|Overlook Hotel, July 4th Ball, 1921 (The Shining)|
We've discussed haunted houses, but let's turn our attention to hotels. Although residency is usually brief, hotels seem to be ghost magnets. This reputation carries through into the ghostly fiction. In my estimation the best Haunted Hotel story is the cinematic adaptation of The Shining by Stephen King, directed by Stanley Kubrick.
The numerous ghosts, the long corridors, the dark history, these all combine to create a crowded and varied feel to the haunting that couldn't be matched by a normal domicile. It is as if the Overlook Hotel processes damnation in volume, skimming off the numerous guests who pass through its malign doors.

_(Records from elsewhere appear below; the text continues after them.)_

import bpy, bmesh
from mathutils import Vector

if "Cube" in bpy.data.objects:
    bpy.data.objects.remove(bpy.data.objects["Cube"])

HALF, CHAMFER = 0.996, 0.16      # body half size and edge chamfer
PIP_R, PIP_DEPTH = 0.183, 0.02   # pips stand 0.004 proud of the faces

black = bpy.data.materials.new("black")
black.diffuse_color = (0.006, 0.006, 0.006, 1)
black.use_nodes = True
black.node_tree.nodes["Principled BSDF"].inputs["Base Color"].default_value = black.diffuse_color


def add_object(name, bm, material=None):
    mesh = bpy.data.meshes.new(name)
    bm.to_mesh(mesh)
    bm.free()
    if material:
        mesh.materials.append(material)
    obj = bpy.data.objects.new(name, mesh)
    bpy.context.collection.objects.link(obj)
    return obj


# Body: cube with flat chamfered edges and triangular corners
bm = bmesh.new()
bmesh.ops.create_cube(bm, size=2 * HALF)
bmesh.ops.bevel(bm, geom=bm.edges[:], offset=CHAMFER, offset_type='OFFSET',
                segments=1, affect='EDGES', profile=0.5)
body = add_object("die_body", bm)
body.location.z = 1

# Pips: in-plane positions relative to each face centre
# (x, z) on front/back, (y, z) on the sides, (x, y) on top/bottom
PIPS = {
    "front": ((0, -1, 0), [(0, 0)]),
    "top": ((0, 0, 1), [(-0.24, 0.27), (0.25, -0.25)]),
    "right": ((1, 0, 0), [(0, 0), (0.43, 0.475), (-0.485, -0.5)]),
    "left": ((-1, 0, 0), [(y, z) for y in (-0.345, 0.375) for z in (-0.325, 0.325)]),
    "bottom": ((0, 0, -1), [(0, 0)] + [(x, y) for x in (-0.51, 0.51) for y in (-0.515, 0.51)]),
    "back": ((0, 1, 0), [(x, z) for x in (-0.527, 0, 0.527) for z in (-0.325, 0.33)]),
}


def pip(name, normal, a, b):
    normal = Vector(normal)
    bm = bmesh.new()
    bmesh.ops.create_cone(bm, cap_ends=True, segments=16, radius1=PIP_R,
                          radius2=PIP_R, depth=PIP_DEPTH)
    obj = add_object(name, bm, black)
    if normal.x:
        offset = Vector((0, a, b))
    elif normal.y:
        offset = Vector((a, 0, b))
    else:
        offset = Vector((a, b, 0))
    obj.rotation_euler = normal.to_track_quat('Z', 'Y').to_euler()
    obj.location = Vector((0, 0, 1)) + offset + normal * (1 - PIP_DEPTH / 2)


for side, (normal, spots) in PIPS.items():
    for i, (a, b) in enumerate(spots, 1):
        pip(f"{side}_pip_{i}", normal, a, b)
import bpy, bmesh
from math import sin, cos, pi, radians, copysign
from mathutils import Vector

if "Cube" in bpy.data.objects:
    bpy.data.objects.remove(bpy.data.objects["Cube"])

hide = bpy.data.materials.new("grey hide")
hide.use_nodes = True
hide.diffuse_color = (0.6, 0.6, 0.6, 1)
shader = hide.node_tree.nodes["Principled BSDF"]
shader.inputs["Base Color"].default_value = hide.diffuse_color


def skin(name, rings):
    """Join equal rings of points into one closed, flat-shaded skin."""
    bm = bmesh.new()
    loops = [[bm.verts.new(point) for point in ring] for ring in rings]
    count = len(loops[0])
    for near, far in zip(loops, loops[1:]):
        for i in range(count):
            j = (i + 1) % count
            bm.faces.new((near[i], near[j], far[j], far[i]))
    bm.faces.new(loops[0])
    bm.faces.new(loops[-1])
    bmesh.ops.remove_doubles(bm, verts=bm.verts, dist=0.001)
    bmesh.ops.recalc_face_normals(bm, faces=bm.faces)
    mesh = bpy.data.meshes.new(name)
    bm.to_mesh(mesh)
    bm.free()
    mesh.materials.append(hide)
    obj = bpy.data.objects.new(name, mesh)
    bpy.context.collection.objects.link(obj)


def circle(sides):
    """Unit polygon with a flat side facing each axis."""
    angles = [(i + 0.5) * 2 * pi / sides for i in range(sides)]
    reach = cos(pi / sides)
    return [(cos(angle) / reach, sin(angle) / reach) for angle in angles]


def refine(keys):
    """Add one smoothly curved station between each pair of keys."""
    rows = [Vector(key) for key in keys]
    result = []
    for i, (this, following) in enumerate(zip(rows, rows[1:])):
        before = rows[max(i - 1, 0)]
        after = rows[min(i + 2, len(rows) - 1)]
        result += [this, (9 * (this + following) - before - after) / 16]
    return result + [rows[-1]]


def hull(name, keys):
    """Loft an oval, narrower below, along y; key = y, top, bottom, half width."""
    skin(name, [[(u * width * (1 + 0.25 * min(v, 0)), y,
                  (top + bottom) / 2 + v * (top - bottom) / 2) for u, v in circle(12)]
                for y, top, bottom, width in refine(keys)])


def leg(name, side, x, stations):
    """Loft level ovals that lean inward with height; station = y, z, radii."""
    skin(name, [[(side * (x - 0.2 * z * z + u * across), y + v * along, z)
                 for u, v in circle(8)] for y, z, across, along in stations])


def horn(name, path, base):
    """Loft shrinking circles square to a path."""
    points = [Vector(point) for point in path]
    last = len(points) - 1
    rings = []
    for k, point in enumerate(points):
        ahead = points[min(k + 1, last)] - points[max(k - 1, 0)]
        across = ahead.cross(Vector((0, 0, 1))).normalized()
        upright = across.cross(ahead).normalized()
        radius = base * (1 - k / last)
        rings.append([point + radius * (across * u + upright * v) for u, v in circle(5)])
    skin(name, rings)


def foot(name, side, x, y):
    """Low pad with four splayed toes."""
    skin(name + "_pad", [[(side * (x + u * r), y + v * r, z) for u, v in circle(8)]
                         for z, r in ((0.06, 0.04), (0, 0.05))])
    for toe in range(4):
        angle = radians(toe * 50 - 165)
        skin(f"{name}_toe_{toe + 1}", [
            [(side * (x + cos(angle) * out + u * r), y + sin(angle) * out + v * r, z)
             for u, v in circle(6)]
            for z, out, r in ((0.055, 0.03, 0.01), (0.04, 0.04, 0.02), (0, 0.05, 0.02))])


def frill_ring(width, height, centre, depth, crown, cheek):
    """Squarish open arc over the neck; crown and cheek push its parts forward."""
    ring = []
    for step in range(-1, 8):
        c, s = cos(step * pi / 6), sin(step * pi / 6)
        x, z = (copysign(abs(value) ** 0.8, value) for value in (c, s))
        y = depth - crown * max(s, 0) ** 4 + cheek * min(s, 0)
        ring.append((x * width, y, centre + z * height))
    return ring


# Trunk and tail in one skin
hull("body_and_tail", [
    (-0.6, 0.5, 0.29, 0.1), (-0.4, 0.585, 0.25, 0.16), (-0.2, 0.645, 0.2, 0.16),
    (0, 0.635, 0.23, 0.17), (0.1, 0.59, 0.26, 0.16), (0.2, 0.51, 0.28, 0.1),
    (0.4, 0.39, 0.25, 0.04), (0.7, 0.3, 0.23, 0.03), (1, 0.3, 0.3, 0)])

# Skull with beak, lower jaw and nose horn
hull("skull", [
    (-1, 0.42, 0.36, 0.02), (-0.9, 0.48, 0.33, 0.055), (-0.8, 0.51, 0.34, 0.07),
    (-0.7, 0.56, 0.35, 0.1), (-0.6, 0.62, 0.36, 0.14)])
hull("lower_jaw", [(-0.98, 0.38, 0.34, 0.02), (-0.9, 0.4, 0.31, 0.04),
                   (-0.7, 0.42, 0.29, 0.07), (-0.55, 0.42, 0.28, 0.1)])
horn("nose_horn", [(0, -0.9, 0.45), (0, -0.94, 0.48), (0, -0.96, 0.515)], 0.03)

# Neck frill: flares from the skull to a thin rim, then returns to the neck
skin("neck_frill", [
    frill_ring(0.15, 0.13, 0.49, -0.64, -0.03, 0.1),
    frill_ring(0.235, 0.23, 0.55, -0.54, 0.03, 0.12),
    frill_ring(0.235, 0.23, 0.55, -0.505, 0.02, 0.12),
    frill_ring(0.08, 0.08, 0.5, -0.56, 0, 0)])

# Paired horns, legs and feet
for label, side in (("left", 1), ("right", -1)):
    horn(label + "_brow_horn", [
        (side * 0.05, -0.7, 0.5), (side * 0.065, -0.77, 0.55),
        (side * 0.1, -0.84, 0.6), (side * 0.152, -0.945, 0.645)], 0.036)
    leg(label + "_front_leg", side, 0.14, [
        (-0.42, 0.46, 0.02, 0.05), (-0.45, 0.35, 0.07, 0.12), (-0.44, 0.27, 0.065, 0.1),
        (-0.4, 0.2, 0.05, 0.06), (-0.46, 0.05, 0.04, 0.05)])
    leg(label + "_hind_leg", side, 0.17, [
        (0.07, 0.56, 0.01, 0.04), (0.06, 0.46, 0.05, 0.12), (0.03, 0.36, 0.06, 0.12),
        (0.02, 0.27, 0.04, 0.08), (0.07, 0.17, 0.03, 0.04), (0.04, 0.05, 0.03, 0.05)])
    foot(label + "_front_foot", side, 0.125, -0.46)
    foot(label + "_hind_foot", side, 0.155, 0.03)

|Red rum?! What could that mean?|
Twin child ghosts, elevators full of blood, a snowy hedge maze, and haunting music, this movie has all the bases covered. ;-)
I used to do a lot of traveling. This movie ruined my ability to rest easily at the hotels in which I was staying. And writer's block will always make me think about this scene.
|All work and no play makes Jack a dull boy|
Here's the wonderful tune "Midnight, the Stars, and You" performed by the Ray Noble orchestra, sung by Al Bowlly. It's a gorgeous song that has been turned irreversibly creepy by this movie: